# [TASK BRIEF]
Two lines in the data below mark the range: the one with "(0.074, 0.505), (0.074, 0.515), (0.07, 0.522)], 32)" and the one with "cyclic=True)". Return both, along with every line between them, exactly.

# [DATA SHOWN]
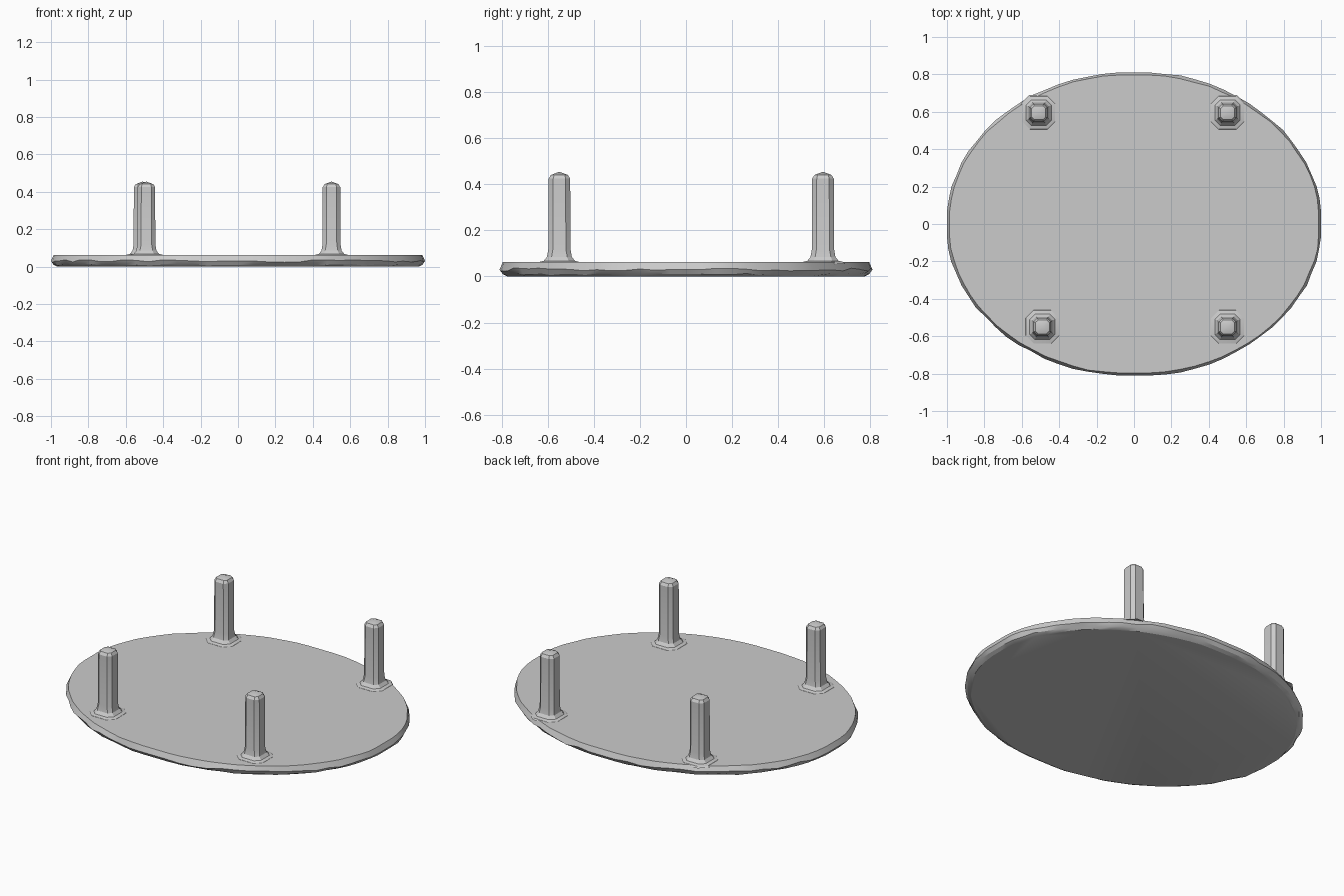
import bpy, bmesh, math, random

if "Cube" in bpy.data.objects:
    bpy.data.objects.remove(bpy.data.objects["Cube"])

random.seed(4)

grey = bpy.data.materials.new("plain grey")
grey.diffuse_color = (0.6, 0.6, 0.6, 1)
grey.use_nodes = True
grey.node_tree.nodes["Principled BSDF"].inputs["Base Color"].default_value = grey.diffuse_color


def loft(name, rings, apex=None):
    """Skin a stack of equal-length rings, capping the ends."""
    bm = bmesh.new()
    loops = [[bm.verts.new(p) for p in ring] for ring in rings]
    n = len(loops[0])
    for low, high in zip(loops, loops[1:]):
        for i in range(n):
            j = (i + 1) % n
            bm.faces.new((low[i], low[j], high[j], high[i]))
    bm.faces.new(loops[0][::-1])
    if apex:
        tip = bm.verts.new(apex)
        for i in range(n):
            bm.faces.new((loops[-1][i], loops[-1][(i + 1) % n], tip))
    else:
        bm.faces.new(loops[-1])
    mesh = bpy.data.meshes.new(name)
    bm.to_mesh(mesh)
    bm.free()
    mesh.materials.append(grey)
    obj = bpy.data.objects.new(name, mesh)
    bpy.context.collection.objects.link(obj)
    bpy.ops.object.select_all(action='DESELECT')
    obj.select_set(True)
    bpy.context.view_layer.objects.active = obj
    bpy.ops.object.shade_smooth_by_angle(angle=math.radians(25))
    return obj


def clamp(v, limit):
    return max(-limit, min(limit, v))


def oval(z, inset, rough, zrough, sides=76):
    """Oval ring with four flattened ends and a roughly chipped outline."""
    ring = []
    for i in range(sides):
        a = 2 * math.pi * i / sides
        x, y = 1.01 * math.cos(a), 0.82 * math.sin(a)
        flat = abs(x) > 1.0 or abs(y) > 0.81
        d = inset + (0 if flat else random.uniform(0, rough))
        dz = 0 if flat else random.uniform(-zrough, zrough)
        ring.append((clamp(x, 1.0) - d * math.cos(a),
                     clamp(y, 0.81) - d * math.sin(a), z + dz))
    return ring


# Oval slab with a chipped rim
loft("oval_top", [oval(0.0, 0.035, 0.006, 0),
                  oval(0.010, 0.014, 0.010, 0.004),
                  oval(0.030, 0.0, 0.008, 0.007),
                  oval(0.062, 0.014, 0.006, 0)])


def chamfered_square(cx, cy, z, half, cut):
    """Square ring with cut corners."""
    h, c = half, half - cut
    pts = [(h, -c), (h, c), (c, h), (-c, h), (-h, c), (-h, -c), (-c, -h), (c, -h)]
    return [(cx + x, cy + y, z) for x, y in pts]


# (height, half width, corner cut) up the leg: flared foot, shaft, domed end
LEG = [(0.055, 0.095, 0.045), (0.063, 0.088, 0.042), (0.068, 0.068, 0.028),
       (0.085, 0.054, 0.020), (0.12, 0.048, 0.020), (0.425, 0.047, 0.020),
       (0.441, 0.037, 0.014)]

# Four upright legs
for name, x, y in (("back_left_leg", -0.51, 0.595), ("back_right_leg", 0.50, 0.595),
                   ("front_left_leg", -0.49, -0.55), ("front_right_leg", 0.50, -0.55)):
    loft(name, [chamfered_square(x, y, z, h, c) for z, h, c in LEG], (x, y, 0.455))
* * *
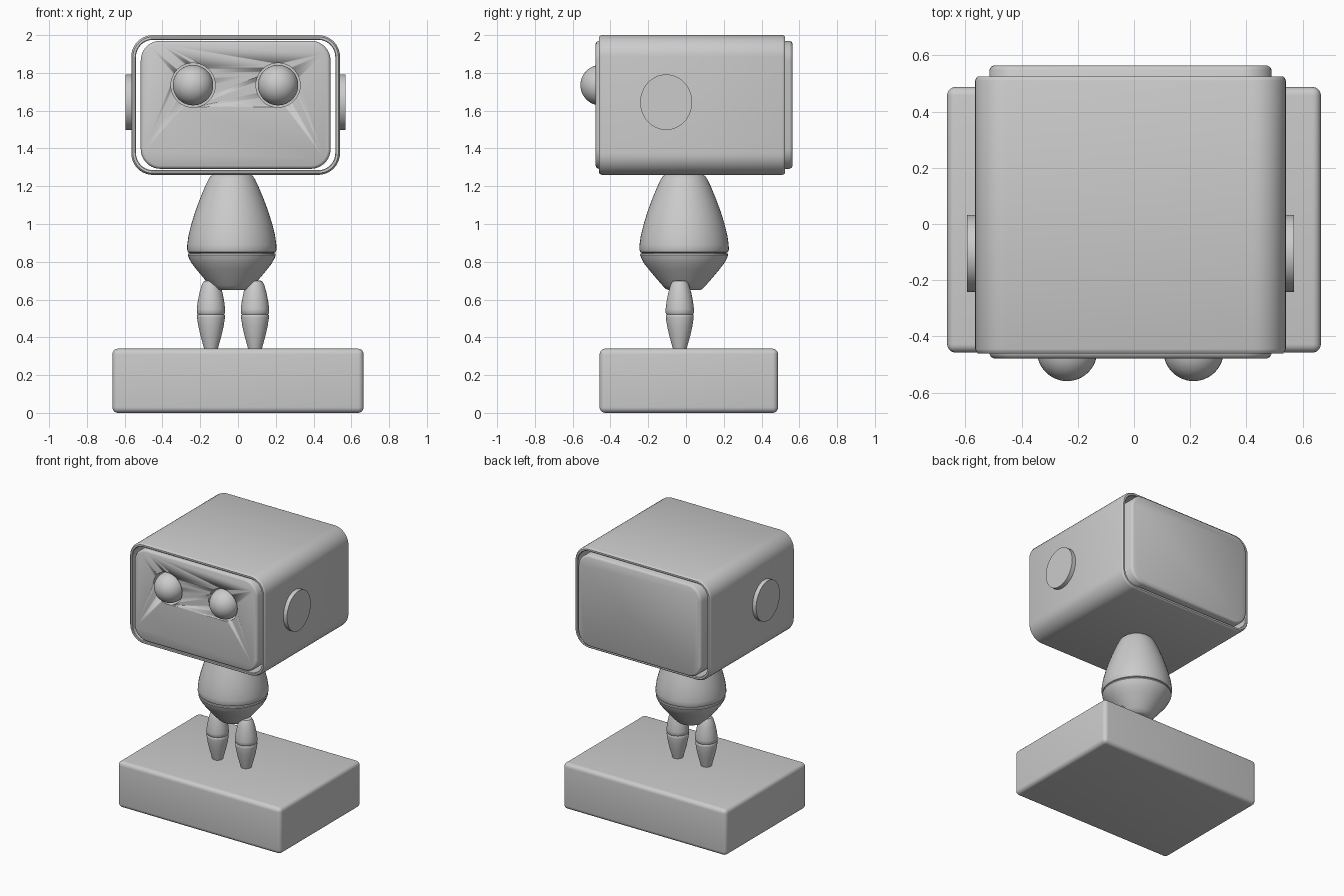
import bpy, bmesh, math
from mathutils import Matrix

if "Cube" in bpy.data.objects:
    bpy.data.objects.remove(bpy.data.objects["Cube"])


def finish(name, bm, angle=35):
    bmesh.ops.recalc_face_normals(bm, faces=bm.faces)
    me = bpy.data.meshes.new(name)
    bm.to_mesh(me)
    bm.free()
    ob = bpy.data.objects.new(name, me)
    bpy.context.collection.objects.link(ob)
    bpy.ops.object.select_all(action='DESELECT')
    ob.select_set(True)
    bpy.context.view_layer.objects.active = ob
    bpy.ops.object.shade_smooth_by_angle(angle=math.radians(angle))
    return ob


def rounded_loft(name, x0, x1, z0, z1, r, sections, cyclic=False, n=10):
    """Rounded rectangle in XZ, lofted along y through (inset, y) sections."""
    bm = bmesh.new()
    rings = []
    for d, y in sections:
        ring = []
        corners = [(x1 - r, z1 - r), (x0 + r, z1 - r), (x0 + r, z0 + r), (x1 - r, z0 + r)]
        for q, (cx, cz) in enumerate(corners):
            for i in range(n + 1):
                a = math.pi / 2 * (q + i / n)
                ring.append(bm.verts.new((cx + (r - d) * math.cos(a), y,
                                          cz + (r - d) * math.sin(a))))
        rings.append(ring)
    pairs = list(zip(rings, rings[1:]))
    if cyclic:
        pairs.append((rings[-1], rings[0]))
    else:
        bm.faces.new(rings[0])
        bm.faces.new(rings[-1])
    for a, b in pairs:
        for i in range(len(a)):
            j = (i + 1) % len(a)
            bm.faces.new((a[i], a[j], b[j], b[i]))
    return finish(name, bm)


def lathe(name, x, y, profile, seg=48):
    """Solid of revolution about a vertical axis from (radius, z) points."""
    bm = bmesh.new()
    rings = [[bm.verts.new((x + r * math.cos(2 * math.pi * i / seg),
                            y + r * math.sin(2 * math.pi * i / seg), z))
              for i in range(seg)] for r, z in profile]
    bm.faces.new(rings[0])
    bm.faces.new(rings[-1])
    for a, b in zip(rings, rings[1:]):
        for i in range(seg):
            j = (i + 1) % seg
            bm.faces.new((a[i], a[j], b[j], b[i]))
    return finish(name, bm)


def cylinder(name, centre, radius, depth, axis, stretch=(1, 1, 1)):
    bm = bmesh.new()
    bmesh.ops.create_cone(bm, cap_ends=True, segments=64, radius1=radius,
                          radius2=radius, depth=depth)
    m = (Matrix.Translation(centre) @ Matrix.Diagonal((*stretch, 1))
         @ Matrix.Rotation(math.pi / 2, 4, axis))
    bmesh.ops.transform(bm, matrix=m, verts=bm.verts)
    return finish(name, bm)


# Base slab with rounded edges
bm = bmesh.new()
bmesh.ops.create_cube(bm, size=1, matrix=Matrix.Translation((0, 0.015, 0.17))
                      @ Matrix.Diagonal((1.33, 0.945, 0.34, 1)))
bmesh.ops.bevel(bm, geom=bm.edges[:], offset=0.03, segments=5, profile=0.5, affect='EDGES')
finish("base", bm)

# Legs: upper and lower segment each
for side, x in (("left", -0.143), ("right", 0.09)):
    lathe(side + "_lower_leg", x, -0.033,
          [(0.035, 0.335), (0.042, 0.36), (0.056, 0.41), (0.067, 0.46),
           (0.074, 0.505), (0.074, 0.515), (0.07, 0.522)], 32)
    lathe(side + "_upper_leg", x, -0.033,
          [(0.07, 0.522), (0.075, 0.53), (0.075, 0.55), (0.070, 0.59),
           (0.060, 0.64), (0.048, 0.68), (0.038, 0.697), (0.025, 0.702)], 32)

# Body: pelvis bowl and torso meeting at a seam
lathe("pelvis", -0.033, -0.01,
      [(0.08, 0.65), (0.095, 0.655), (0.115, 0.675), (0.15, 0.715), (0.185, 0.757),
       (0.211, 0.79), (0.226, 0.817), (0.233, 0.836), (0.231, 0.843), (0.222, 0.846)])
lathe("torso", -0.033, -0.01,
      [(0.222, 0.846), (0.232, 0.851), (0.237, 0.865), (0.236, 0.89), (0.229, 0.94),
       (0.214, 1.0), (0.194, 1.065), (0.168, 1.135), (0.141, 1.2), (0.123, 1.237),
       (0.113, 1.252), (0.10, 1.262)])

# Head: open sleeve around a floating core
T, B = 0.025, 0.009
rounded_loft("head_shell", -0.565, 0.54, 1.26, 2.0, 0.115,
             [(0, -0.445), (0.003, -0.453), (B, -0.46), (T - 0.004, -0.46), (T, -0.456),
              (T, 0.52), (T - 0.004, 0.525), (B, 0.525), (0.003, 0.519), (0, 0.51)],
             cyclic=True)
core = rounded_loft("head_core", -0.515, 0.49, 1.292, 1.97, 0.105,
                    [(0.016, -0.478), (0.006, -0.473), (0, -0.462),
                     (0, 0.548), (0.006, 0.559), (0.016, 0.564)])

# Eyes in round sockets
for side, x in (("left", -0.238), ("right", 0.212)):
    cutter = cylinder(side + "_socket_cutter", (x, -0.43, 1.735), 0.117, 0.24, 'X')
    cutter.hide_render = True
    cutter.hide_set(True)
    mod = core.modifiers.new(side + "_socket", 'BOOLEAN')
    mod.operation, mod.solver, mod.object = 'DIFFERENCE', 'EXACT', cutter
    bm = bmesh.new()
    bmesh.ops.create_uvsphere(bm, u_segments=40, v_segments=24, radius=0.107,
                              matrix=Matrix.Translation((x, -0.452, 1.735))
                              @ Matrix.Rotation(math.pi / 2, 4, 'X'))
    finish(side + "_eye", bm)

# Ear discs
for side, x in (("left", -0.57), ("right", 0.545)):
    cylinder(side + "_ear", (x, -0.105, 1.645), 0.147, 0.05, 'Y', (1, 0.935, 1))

# [OUTPUT OF THE TASK]
           (0.074, 0.505), (0.074, 0.515), (0.07, 0.522)], 32)
    lathe(side + "_upper_leg", x, -0.033,
          [(0.07, 0.522), (0.075, 0.53), (0.075, 0.55), (0.070, 0.59),
           (0.060, 0.64), (0.048, 0.68), (0.038, 0.697), (0.025, 0.702)], 32)

# Body: pelvis bowl and torso meeting at a seam
lathe("pelvis", -0.033, -0.01,
      [(0.08, 0.65), (0.095, 0.655), (0.115, 0.675), (0.15, 0.715), (0.185, 0.757),
       (0.211, 0.79), (0.226, 0.817), (0.233, 0.836), (0.231, 0.843), (0.222, 0.846)])
lathe("torso", -0.033, -0.01,
      [(0.222, 0.846), (0.232, 0.851), (0.237, 0.865), (0.236, 0.89), (0.229, 0.94),
       (0.214, 1.0), (0.194, 1.065), (0.168, 1.135), (0.141, 1.2), (0.123, 1.237),
       (0.113, 1.252), (0.10, 1.262)])

# Head: open sleeve around a floating core
T, B = 0.025, 0.009
rounded_loft("head_shell", -0.565, 0.54, 1.26, 2.0, 0.115,
             [(0, -0.445), (0.003, -0.453), (B, -0.46), (T - 0.004, -0.46), (T, -0.456),
              (T, 0.52), (T - 0.004, 0.525), (B, 0.525), (0.003, 0.519), (0, 0.51)],
             cyclic=True)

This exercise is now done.